There remains work to be done, however, and in many ways the journey is just beginning. The major requirement now is for a single repository for corporate transparency reports to be established so that concerned parties can easily compare and contrast company responses. This was a key weakness in the California TISC Act which needs to be addressed if the UK version is to represent global best practice.
Katherine Garrett-Cox, chief executive at Alliance Trust, offered a perspective from the business and investor communities.The issue of human rights in the supply chain is a material investment risk. Investors need to be fully aware which companies are leaders on the issue – and therefore have a competitive edge – and which are lagging behind.
General reporting requirements, such as TISC, help to create a level playing field: there may be some additional burden on companies, but if it’s equally apportioned then the benefits accrue to all.
The success of the lobbying effort to have TISC included in the Modern Slavery Bill demonstrates the power of collaboration between the public and private sectors. A key motive for having a fully integrated responsible investment process is the belief that if you choose to act against society, in time society will act against you.
Virginie Mahin from Mondelez International shared her views on combating child labour in the cocoa supply chain. This involved an exploration of Mondelez’s policies, governance and auditing, while also examining efforts to address the root causes of child labour in the sector which are primarily economic. The experience of Cadbury’s Cocoa Partnership led to the formation of Cocoa Life in 2012, a £400 million investment in partner communities, aiming to improve livelihoods and reduce the incentives for poor labour standards in supply chains.
Finally, Dr Aidan McQuade, director of Anti-Slavery International, brought proceedings to a close by paying tribute to those parliamentarians who have moved the Bill on hugely beyond its initial focus on enforcement.
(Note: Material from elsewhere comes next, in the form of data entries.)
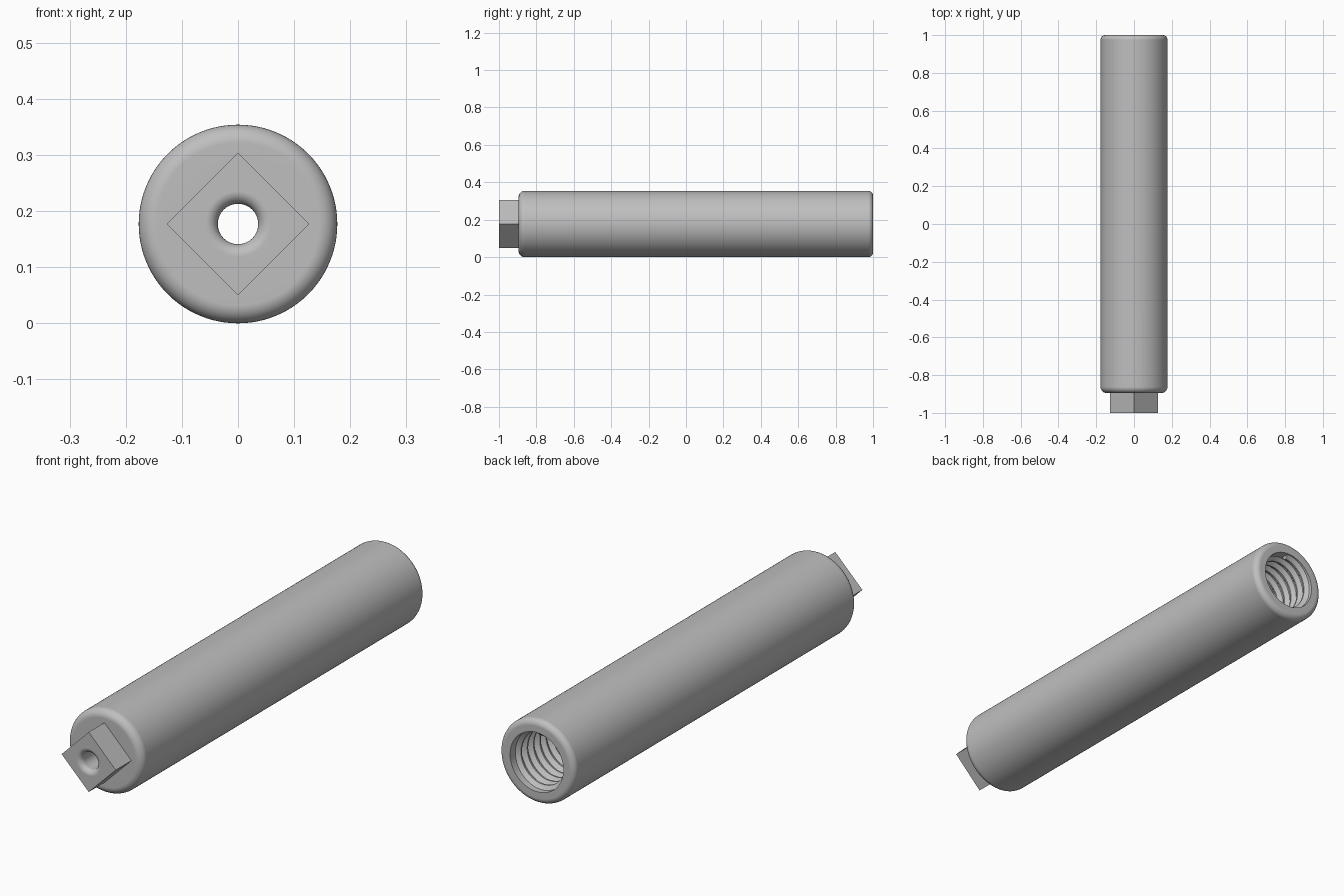
import bpy, bmesh
from math import sin, cos, pi, tau

if "Cube" in bpy.data.objects:
    bpy.data.objects.remove(bpy.data.objects["Cube"])

# Main dimensions
SEG = 96
R = 0.177            # body radius, also the axis height
FRONT, SHOULDER, REAR = -1.0, -0.895, 1.0
SQUARE = 0.127       # half diagonal of the drive square
HOLE, BORE = 0.036, 0.125
BORE_END = 0.3
PITCH = 0.042

steel = bpy.data.materials.new("grey steel")
steel.use_nodes = True
colour = (0.52, 0.52, 0.52, 1)
steel.diffuse_color = colour
bsdf = next(n for n in steel.node_tree.nodes if n.type == "BSDF_PRINCIPLED")
bsdf.inputs["Base Color"].default_value = colour


def point(r, t, y):
    return (r * sin(t), y, R + r * cos(t))


def finish(name, bm):
    bmesh.ops.recalc_face_normals(bm, faces=bm.faces)
    mesh = bpy.data.meshes.new(name)
    bm.to_mesh(mesh)
    bm.free()
    mesh.materials.append(steel)
    obj = bpy.data.objects.new(name, mesh)
    bpy.context.collection.objects.link(obj)
    bpy.ops.object.select_all(action="DESELECT")
    obj.select_set(True)
    bpy.context.view_layer.objects.active = obj
    bpy.ops.object.shade_smooth_by_angle(angle=pi / 6)
    weighted = obj.modifiers.new("weighted normals", "WEIGHTED_NORMAL")
    weighted.keep_sharp = True
    return obj


def loft(name, rings):
    """Join rings (radius, y, is_square) about the long axis."""
    bm = bmesh.new()
    loops = []
    for r, y, square in rings:
        loop = []
        for i in range(SEG):
            t = tau * i / SEG
            k = r / (abs(sin(t)) + abs(cos(t))) if square else r
            loop.append(bm.verts.new(point(k, t, y)))
        loops.append(loop)
    for a, b in zip(loops, loops[1:]):
        for i in range(SEG):
            j = (i + 1) % SEG
            bm.faces.new((a[i], a[j], b[j], b[i]))
    return finish(name, bm)


def fillet(r, y, size, start, steps=8):
    """Quarter round with centre (r, y), as circular rings."""
    angles = [start + pi / 2 * i / steps for i in range(steps + 1)]
    return [(r + size * cos(a), y + size * sin(a), False) for a in angles]


# Round body with rounded ends, a rear bore and a through hole
f, b = 0.032, 0.025
loft("body",
     [(SQUARE, SHOULDER, True)]
     + fillet(R - f, SHOULDER + f, f, -pi / 2)
     + fillet(R - b, REAR - b, b, 0)
     + [(BORE, REAR, False), (BORE, BORE_END, False),
        (HOLE, BORE_END, False), (HOLE, SHOULDER, False)])

# Square drive end with a rounded hole mouth
m = 0.022
loft("drive_square",
     [(SQUARE, SHOULDER, True), (SQUARE, FRONT, True)]
     + fillet(HOLE + m, FRONT + m, m, -pi / 2)[:1]
     + fillet(HOLE + m, FRONT + m, m, -pi)[::-1][1:]
     + [(HOLE, SHOULDER, False)])

# Helical thread ridge inside the bore
bm = bmesh.new()
section = [(BORE + 0.001, -0.45), (0.109, -0.08), (0.109, 0.08), (BORE + 0.001, 0.45)]
per_turn = 64
turns = int((REAR - BORE_END) / PITCH) - 1
previous = None
for i in range(per_turn * turns + 1):
    t = tau * i / per_turn
    y = REAR - 0.022 - PITCH * (turns - t / tau)
    row = [bm.verts.new(point(r, t, y + k * PITCH)) for r, k in section]
    if previous:
        for j in range(len(section) - 1):
            bm.faces.new((previous[j], previous[j + 1], row[j + 1], row[j]))
    else:
        bm.faces.new(row)
    previous = row
bm.faces.new(previous)
finish("internal_thread", bm)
He thanked those involved for their considerable moral courage: that there is a provision for TISC is a tribute to the efforts of the Ethical Trading Initiative and many other NGOs and trade unions; and without business adding its voice, it might not be there at all.
Modern slavery is an opportunistic crime in which legal loopholes can contribute to the exploitation of individuals. The traditional response of business is to audit for such eventualities, which may not reduce the actual crime, but merely offer plausible deniability should issues be uncovered.
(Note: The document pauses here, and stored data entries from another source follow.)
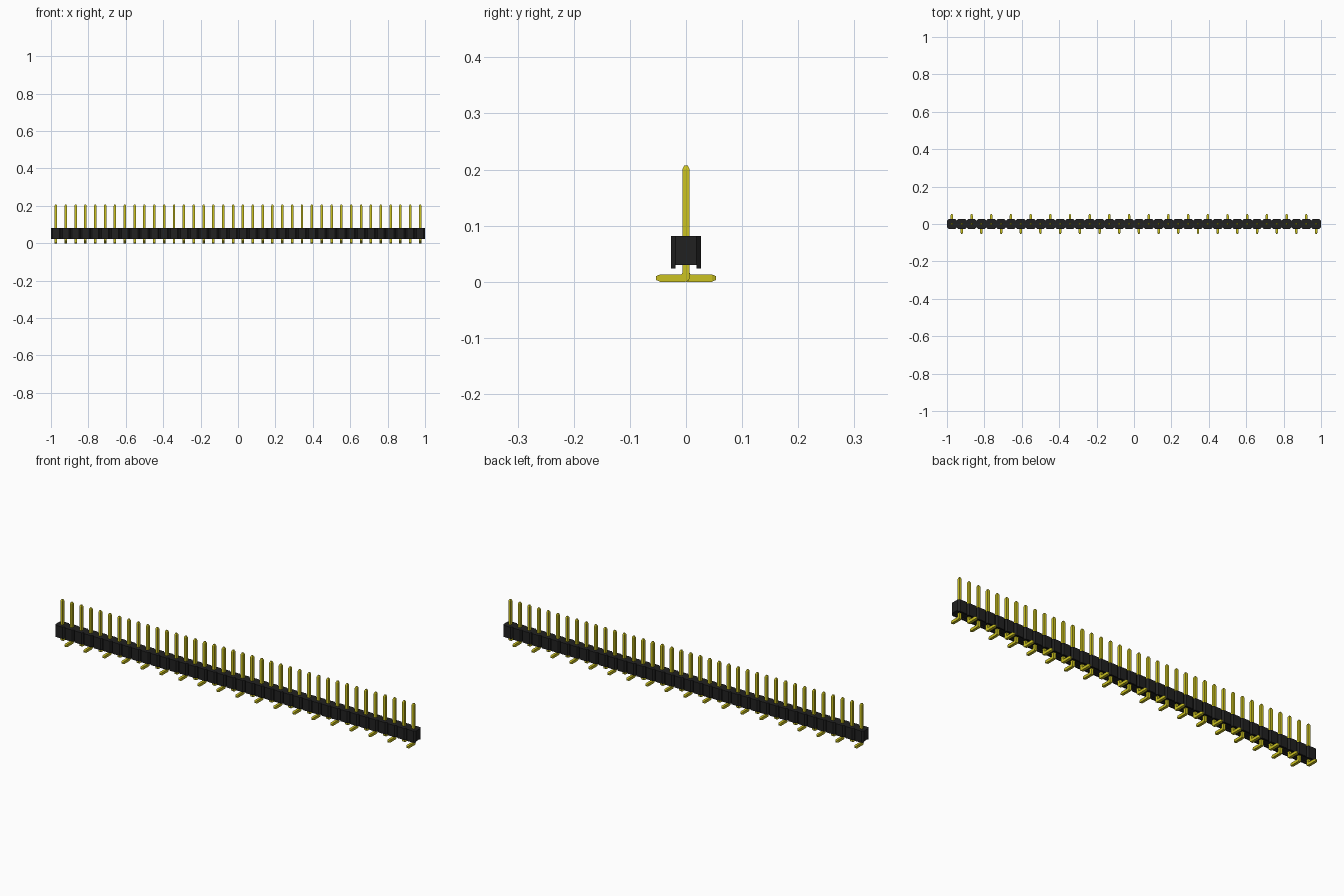
import bpy, bmesh, math

if "Cube" in bpy.data.objects:
    bpy.data.objects.remove(bpy.data.objects["Cube"], do_unlink=True)

COUNT = 38
PITCH = 2.0 / COUNT
HALF_DEPTH = 0.0265      # half depth of the housing
NOTCH = 0.008            # corner cut between neighbouring cells
PIN = 0.0066             # half thickness of a pin


def material(name, color, roughness):
    mat = bpy.data.materials.new(name)
    mat.use_nodes = True
    mat.diffuse_color = color
    bsdf = mat.node_tree.nodes["Principled BSDF"]
    bsdf.inputs["Base Color"].default_value = color
    bsdf.inputs["Roughness"].default_value = roughness
    return mat


black = material("black plastic", (0.015, 0.015, 0.015, 1), 0.6)
gold = material("yellow gold", (0.60, 0.54, 0.015, 1), 0.5)


def prism(bm, outline, z0, z1):
    """Extrude a flat outline of (x, y) points from z0 to z1."""
    low = [bm.verts.new((x, y, z0)) for x, y in outline]
    high = [bm.verts.new((x, y, z1)) for x, y in outline]
    bm.faces.new(low[::-1])
    bm.faces.new(high)
    for i in range(len(low)):
        j = (i + 1) % len(low)
        bm.faces.new((low[i], low[j], high[j], high[i]))


def finish(bm, name, mat):
    bmesh.ops.recalc_face_normals(bm, faces=bm.faces)
    mesh = bpy.data.meshes.new(name)
    bm.to_mesh(mesh)
    bm.free()
    mesh.materials.append(mat)
    return mesh


def place(name, mesh, x=0, turn=0):
    obj = bpy.data.objects.new(name, mesh)
    obj.location.x = x
    obj.rotation_euler.z = turn
    bpy.context.collection.objects.link(obj)


centres = [-1 + PITCH * (i + 0.5) for i in range(COUNT)]
inner = HALF_DEPTH - NOTCH
half = PITCH / 2

# Housing: one strip whose front and back edges are notched between cells
front = [(-1, -inner)]
for cx in centres:
    front += [(cx - half + NOTCH, -HALF_DEPTH),
              (cx + half - NOTCH, -HALF_DEPTH),
              (cx + half, -inner)]
bm = bmesh.new()
prism(bm, front + [(-x, -y) for x, y in front], 0.030, 0.082)
place("housing", finish(bm, "housing", black))

# Standoff feet below the front and back edges of each cell
bm = bmesh.new()
for cx in centres:
    for side in (-1, 1):
        prism(bm, [(cx - half, side * inner),
                   (cx - half + NOTCH, side * HALF_DEPTH),
                   (cx + half - NOTCH, side * HALF_DEPTH),
                   (cx + half, side * inner)], 0.0235, 0.030)
place("standoff_feet", finish(bm, "standoff_feet", black))

# Pin: square sections (outer y, z, inner y, z, half width) along the bend
sections = [
    (-PIN / 2, 0.2075, PIN / 2, 0.2075, PIN / 2),
    (-PIN, 0.200, PIN, 0.200, PIN),
    (-PIN, 0.007, PIN, 0.0155, PIN),
    (-0.0045, 0.002, 0.0073, 0.0139, PIN),
    (0.001, 0.0, 0.009, 2 * PIN, PIN),
    (0.0460, 0.0, 0.0460, 2 * PIN, PIN),
    (0.0535, PIN / 2, 0.0535, PIN * 1.5, PIN / 2),
]
bm = bmesh.new()
rings = []
for oy, oz, iy, iz, w in sections:
    rings.append([bm.verts.new(c) for c in
                  ((-w, oy, oz), (w, oy, oz), (w, iy, iz), (-w, iy, iz))])
for a, b in zip(rings, rings[1:]):
    for i in range(4):
        j = (i + 1) % 4
        bm.faces.new((a[i], a[j], b[j], b[i]))
bm.faces.new(rings[0])
bm.faces.new(rings[-1])
pin_mesh = finish(bm, "pin", gold)

# Pins alternate: tails point to the back, then to the front
for i, cx in enumerate(centres):
    place(f"pin_{i + 1:02d}", pin_mesh, cx, math.pi * (i % 2))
TISC is not an end but a beginning – business must now engage more systematically with regulators to ensure long-lasting reforms in supply chain management.
Matt Crossman leads Rathbone Greenbank’s engagement activity and is the secretary to the Rathbones Group corporate governance committee.